This standard has two parts:
A. Diligence and Reasonable Basis
This standard states that the member must exercise diligence, independence, and thoroughness while analyzing investments, making recommendations, and taking investment actions.
The member must also have a reasonable basis supported by research and investigation for investment analysis, recommendations, and actions.
Example of Violation
- Example 1: An investment advisor comes across a stock that is expected to substantially rise in value because of a change in government regulations. However, the investment advisor does not have sufficient resources to conduct research on this matter. Instead he goes by his gut feeling and recommends the stock to his clients. This is a violation of law as the investment advisor has not conducted sufficient due diligence before making a recommendation to his client.
- Example 2: A student of finance, while pursuing his education becomes a part-time analyst at an investment firm. He is expected to provide one research report with his recommendation every month. Because of the time pressure due to studies and work, he prepares the next month’s report based on the news reports and general discussions about a stock in the discussion forums. This is a violation of law because his research and recommendation does not have a reasonable basis.
- Example 3: An investment analyst has just completed his research report, after one month of researching. The report is due to be published in the next two days. Just then he finds out that one of the sources of information has updated their data correcting a major reporting error concerning the stock. The investment analyst gets to know about this update but does not update his research report with the updated information. Two days later, the report is published as it is. This is a violation of the law.
- Example 4: A small investment firm makes recommendations to their clients based on third-party research. The members can rely on third-party research but if they don’t make reasonable effort and diligence to validate the report’s recommendations, then it will be considered a violation of law.
B. Communication with Clients and Prospective Clients
This standard states that the members disclose their investment processes to clients and prospective clients. This includes information such as formats, investment principles, and changes in the processes, etc.
The members should reasonably identify the important factors affecting their investment processes and communicate them to their clients.
The members while presenting investment analysis to clients should distinguish between facts and opinions.
Examples of Violation
- Example 1: An investment firm sends out a paid investment newsletter to high net worth individuals. In the newsletter it only includes information about the top buy and sell recommendations. But does not specify the process of investment valuation and basis of the recommendations. This is a violation of law, as the newsletter should at the minimum provide the basic process and logic behind the recommendations.
- Example 2: An energy analyst provides a buy recommendation for an energy company. Based on indirect information, he made his own estimate of the energy generation capacity of the firm but in his report he stated it as a fact. This is a violation of the standard as he has stated his opinions as facts.

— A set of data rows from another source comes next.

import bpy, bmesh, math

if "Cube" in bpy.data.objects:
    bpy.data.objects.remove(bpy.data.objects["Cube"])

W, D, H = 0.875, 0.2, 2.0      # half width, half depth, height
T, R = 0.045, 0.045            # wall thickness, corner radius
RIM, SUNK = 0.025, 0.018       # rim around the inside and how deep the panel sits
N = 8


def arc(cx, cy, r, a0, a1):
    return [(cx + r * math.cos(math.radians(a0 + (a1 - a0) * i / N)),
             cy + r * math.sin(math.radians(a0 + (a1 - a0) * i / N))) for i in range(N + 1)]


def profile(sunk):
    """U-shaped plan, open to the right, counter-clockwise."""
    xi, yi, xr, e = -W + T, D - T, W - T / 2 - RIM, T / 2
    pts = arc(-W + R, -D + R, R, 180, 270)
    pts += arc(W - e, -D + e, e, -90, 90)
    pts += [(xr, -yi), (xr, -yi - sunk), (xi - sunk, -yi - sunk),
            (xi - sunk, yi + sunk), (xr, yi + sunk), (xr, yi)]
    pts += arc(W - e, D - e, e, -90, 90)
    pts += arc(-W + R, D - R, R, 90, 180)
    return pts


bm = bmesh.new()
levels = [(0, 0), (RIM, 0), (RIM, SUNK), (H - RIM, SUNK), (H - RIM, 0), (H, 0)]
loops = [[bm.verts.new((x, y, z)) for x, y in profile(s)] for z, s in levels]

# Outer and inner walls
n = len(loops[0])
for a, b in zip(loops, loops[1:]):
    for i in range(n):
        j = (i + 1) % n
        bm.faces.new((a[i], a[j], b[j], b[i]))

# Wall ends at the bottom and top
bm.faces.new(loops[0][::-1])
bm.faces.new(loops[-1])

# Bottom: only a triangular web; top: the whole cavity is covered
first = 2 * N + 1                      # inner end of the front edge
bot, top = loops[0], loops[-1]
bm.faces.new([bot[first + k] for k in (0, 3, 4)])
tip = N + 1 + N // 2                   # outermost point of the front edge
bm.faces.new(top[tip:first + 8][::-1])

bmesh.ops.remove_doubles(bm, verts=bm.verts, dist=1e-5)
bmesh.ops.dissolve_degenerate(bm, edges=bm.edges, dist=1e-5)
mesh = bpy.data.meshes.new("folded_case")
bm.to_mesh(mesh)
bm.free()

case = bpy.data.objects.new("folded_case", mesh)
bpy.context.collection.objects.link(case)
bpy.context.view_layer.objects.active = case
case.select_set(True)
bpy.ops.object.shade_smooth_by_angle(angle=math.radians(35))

- Example 3: An investment fund has been consistently doing well and invests only in dividend stocks. The investment manager decided to change its policy and starts including growth stocks in the fund. If the investment manager does not communicate this change in investment philosophy to his clients, he will be violating the standard. Another example of a similar violation would be if a fund whose processes are inclined towards active fund management decides to change the processes to focus on passive management strategies.